[Document images with source code]
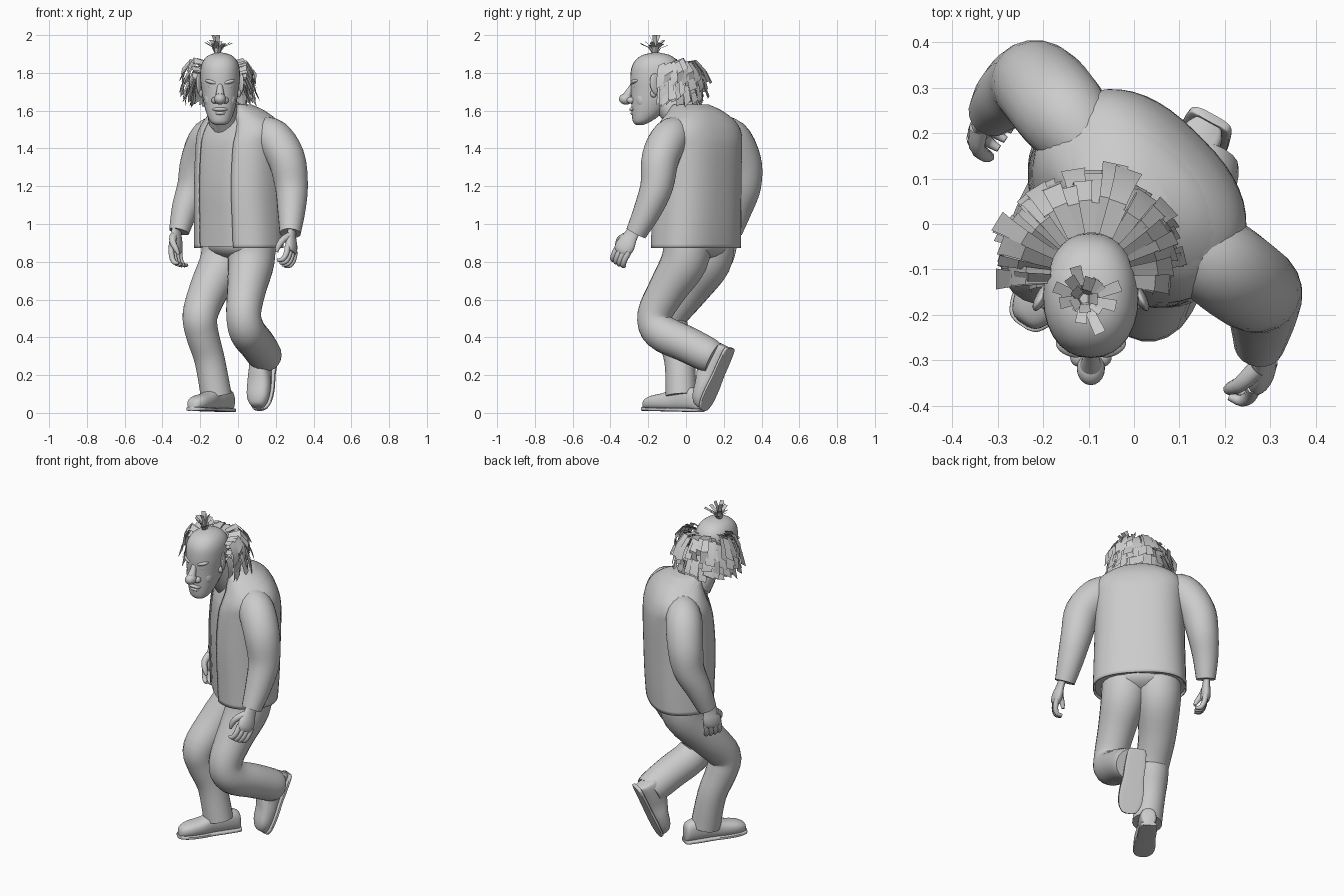
import bpy, bmesh, math, random
from mathutils import Vector as V

if "Cube" in bpy.data.objects:
    bpy.data.objects.remove(bpy.data.objects["Cube"])
random.seed(4)
LEFT, BACK, UP = V((.707, -.707, 0)), V((.707, .707, 0)), V((0, 0, 1))


def body(l, b, z):
    return LEFT * l + BACK * b + UP * z


def dense(keys, n=4):
    """Catmull-Rom through key tuples."""
    k = [keys[0]] + list(keys) + [keys[-1]]
    out = []
    for i in range(1, len(k) - 2):
        for j in range(n):
            t = j / n
            out.append([.5 * (2 * b + (c - a) * t + (2*a - 5*b + 4*c - d) * t*t + (3*b - a - 3*c + d) * t**3)
                        for a, b, c, d in zip(k[i-1], k[i], k[i+1], k[i+2])])
    return out + [list(keys[-1])]


def loft(name, rings, closed=True, caps=True, angle=45):
    bm = bmesh.new()
    vs = [[bm.verts.new(p) for p in r] for r in rings]
    n = len(rings[0])
    for a, b in zip(vs, vs[1:]):
        for i in range(n if closed else n - 1):
            j = (i + 1) % n
            bm.faces.new((a[i], a[j], b[j], b[i]))
    if caps:
        bm.faces.new(vs[0][::-1])
        bm.faces.new(vs[-1])
    bmesh.ops.recalc_face_normals(bm, faces=bm.faces)
    return finish(name, bm, angle)


def finish(name, bm, angle=45):
    me = bpy.data.meshes.new(name)
    bm.to_mesh(me)
    bm.free()
    ob = bpy.data.objects.new(name, me)
    bpy.context.collection.objects.link(ob)
    bpy.ops.object.select_all(action='DESELECT')
    ob.select_set(True)
    bpy.context.view_layer.objects.active = ob
    bpy.ops.object.shade_smooth_by_angle(angle=math.radians(angle))
    return ob


def oval(c, u, v, a, b, e=2.0, start=0, sweep=360, n=24):
    pts = []
    for i in range(n if sweep == 360 else n + 1):
        t = math.radians(start + sweep * i / n)
        x, y = math.cos(t), math.sin(t)
        pts.append(c + u * a * math.copysign(abs(x) ** (2 / e), x) + v * b * math.copysign(abs(y) ** (2 / e), y))
    return pts


def tube(name, keys, ref=LEFT, n=20, steps=4, flat=1.0):
    k = dense(keys, steps)
    rings = []
    for i, q in enumerate(k):
        t = (V(k[min(i+1, len(k)-1)][:3]) - V(k[max(i-1, 0)][:3])).normalized()
        u = (ref - t * ref.dot(t)).normalized()
        rings.append(oval(V(q[:3]), u, t.cross(u), q[3] * flat, q[3], n=n))
    return loft(name, rings)


def ball(name, loc, size, rot=(0, 0, 0)):
    bpy.ops.mesh.primitive_uv_sphere_add(segments=20, ring_count=12, location=loc, rotation=rot)
    ob = bpy.context.object
    ob.name, ob.scale = name, size
    bpy.ops.object.shade_smooth()
    return ob


# torso: closed shirt inside an open jacket (z, back offset, half width, half depth)
TORSO = [(.872, .04, .256, .178), (1.0, .042, .252, .185), (1.2, .042, .247, .192), (1.4, .05, .247, .187),
         (1.48, .055, .25, .17), (1.54, .055, .22, .145), (1.59, .04, .155, .12), (1.625, .0, .09, .095)]
shirt, jacket = [], []
for z, b, w, d in dense(TORSO):
    c = body(-.035, b, z)
    shirt.append(oval(c + UP * .008, LEFT, BACK, w * .97, d * .97, 2.4, n=32))
    jacket.append(oval(c, LEFT, BACK, w, d, 2.5, start=-66, sweep=312, n=40))
loft("shirt", shirt)
coat = loft("jacket", jacket, closed=False, caps=False)
mod = coat.modifiers.new("cloth", 'SOLIDIFY')
mod.thickness, mod.offset = .005, 0
ball("pelvis", body(-.035, .045, .89), (.2, .155, .085), (0, 0, math.radians(-45)))

# sleeves
tube("left_sleeve", [(.1, -.02, 1.5, .07), (.18, -.08, 1.46, .1), (.255, -.135, 1.35, .1), (.283, -.155, 1.2, .088),
                     (.283, -.205, 1.07, .074), (.276, -.265, .95, .056)])
tube("right_sleeve", [(-.07, .14, 1.5, .07), (-.15, .235, 1.46, .1), (-.205, .3, 1.33, .1), (-.235, .31, 1.2, .088),
                      (-.28, .28, 1.08, .072), (-.312, .245, .96, .054)])

# trouser legs
tube("left_trouser_leg", [(.07, .01, .92, .13), (.07, -.01, .8, .124), (.045, -.1, .65, .103), (.03, -.165, .52, .093),
                          (.05, -.135, .43, .097), (.1, 0, .365, .096), (.138, .11, .31, .092), (.148, .145, .292, .084)])
tube("right_trouser_leg", [(-.06, .13, .92, .13), (-.08, .115, .8, .124), (-.155, .015, .65, .105), (-.2, -.08, .52, .094),
                           (-.19, -.07, .42, .088), (-.15, -.035, .28, .081), (-.115, -.025, .09, .083)])


# shoes: upper and welted sole
def shoe(side, heel, toe, up, k=1.0):
    heel, toe = V(heel), V(toe)
    f = (toe - heel)
    up = (up - f * (up.dot(f) / f.dot(f))).normalized()
    u = f.normalized().cross(up)
    prof = dense([(0, .026, .07), (.04, .042, .11), (.25, .048, .13), (.45, .049, .115), (.65, .057, .09),
                  (.85, .054, .075), (.97, .035, .055), (1, .012, .03)])
    loft(side + "_shoe", [oval(heel + f * t + up * (h * k / 2 + .008), u, up, w * k, h * k / 2, 2.5) for t, w, h in prof])
    loft(side + "_sole", [oval(heel + f * (t * 1.03 - .015) + up * .011, u, up, w * k + .004, .01, 5) for t, w, h in prof])


shoe("right", (-.045, .075, .003), (-.245, -.22, .01), UP)
shoe("left", (.175, .24, .335), (.12, .1, .015), V((-.45, -.78, .3)), 1.12)


# hands: palm, four curled fingers, thumb
def hand(side, wrist, d, s, n):
    w, d = V(wrist), V(d).normalized()
    s = V(s)
    s = (s - d * s.dot(d)).normalized()
    n = V(n).normalized()

    def run(name, pts, **kw):
        tube(side + name, [(*p, r) for p, r in pts], **kw)
    run("_palm", [(w - d * .03, .036), (w + d * .02, .04), (w + d * .065, .052), (w + d * .1, .05), (w + d * .12, .036)],
        ref=n, flat=.52)
    for i in range(4):
        b = w + d * (.1 - .004 * abs(i - 1.5)) + s * (1.5 - i) * .025
        run("_finger", [(b, .016), (b + d * .045 + n * .006, .015), (b + d * .078 + n * .025, .013),
                        (b + d * .08 + n * .055, .008)], ref=s, n=10, steps=3)
    b = w + d * .03 + s * .025
    run("_thumb", [(b, .022), (b + s * .03 + d * .035 + n * .02, .018), (b + s * .03 + d * .075 + n * .045, .014),
                   (b + s * .022 + d * .1 + n * .055, .008)], ref=n, n=10, steps=3)


hand("left", (.285, -.285, .95), (-.03, -.48, -.85), (-.5, -.8, .3), (-.85, .3, -.1))
hand("right", (-.325, .235, .96), (-.06, -.16, -.97), (-.6, -.8, 0), (.75, -.5, 0))

# neck, collar and head
HX = -.095
tube("neck", [(-.05, .02, 1.5, .085), (-.07, -.05, 1.58, .075), (HX, -.13, 1.68, .075)])
tube("shirt_collar", [(-.06, .0, 1.56, .1), (-.075, -.03, 1.6, .09), (-.08, -.04, 1.62, .082)])
HEAD = [(1.525, -.245, .024, .02), (1.54, -.235, .05, .045), (1.58, -.21, .07, .077), (1.64, -.185, .087, .105),
        (1.7, -.168, .097, .124), (1.77, -.158, .105, .137), (1.83, -.158, .102, .13), (1.87, -.158, .086, .107),
        (1.895, -.158, .057, .07), (1.907, -.158, .015, .018)]
loft("head", [oval(V((HX, y, z)), V((1, 0, 0)), V((0, 1, 0)), w, d, 2.2, n=28) for z, y, w, d in dense(HEAD)])

# face
ball("nose_tip", (HX, -.318, 1.662), (.031, .037, .03))
tube("nose_bridge", [(HX, -.275, 1.745, .014), (HX, -.292, 1.715, .017), (HX, -.31, 1.68, .024)], ref=V((1, 0, 0)))
ball("upper_lip", (HX, -.278, 1.607), (.04, .022, .012))
ball("lower_lip", (HX, -.272, 1.587), (.033, .022, .012))
ball("chin", (HX, -.25, 1.55), (.036, .03, .027))
for s in (-1, 1):
    ball("nostril", (HX + s * .028, -.292, 1.655), (.018, .022, .018))
    ball("brow", (HX + s * .043, -.27, 1.752), (.037, .022, .013), (0, s * -.25, s * .35))
    ball("eye", (HX + s * .042, -.266, 1.725), (.02, .016, .012))
    ball("cheek", (HX + s * .05, -.232, 1.66), (.033, .034, .05))
    ball("ear", (HX + s * .108, -.16, 1.74), (.013, .034, .058), (.2, 0, s * .5))
    ball("earlobe", (HX + s * .1, -.172, 1.69), (.012, .017, .02))


# hair made of flat strips
def strip(bm, pts, side, w):
    prev = None
    for i, p in enumerate(pts):
        pair = [bm.verts.new(p + side * w * k * (.6 + .2 * i)) for k in (-.5, .5)]
        if prev:
            bm.faces.new((prev[0], prev[1], pair[1], pair[0]))
        prev = pair


R = random.uniform
bm = bmesh.new()
for layer, (zt, drop, out) in enumerate([(1.845, .1, 1.0), (1.81, .12, .97), (1.775, .13, .92), (1.735, .1, .8)]):
    for i in range(23):
        a = math.radians(-2 + 184 * i / 22 + R(-4, 4))
        o = V((math.cos(a), math.sin(a), 0))
        # strips over the ears hang edge-on to the side, those behind lie flat on the skull
        tang = V((-o.y, o.x, R(-.2, .2))) + V((0, 0, 1)) * o.x * R(.3, 1.1)
        tang.normalize()
        c = V((HX, -.12, 0))
        m = (.2 + .04 * max(0, o.y)) * out * R(.9, 1.08)
        r0 = .088 + .012 * max(0, o.y)
        z = zt + R(-.012, .012)
        strip(bm, [c + o * r0 + UP * z, c + o * (r0 * .45 + m * .55) + UP * (z + .012),
                   c + o * m * .93 + UP * (z - drop * .4), c + o * m * R(.88, 1.05) + UP * (z - drop * R(.75, 1.1))],
              tang, R(.035, .052))
finish("side_hair", bm, 30)
bm = bmesh.new()
for i in range(18):
    a = i * 2.4
    o = V((math.cos(a), math.sin(a), 0))
    c = V((-.11, -.165, 1.895))
    r, h = R(.03, .085), R(.05, .08)
    if i < 3:
        r, h = .03, .105
    strip(bm, [c + o * .008, c + o * r * .4 + UP * h * .65, c + o * r + UP * h], V((-o.y, o.x, 0)), .026)
finish("top_tuft", bm, 30)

--- Task directions ---
Where a line of the data includes the string "name", list that line.

--- Result of the task ---
def loft(name, rings, closed=True, caps=True, angle=45):
    return finish(name, bm, angle)
def finish(name, bm, angle=45):
    me = bpy.data.meshes.new(name)
    ob = bpy.data.objects.new(name, me)
def tube(name, keys, ref=LEFT, n=20, steps=4, flat=1.0):
    return loft(name, rings)
def ball(name, loc, size, rot=(0, 0, 0)):
    ob.name, ob.scale = name, size
    def run(name, pts, **kw):
        tube(side + name, [(*p, r) for p, r in pts], **kw)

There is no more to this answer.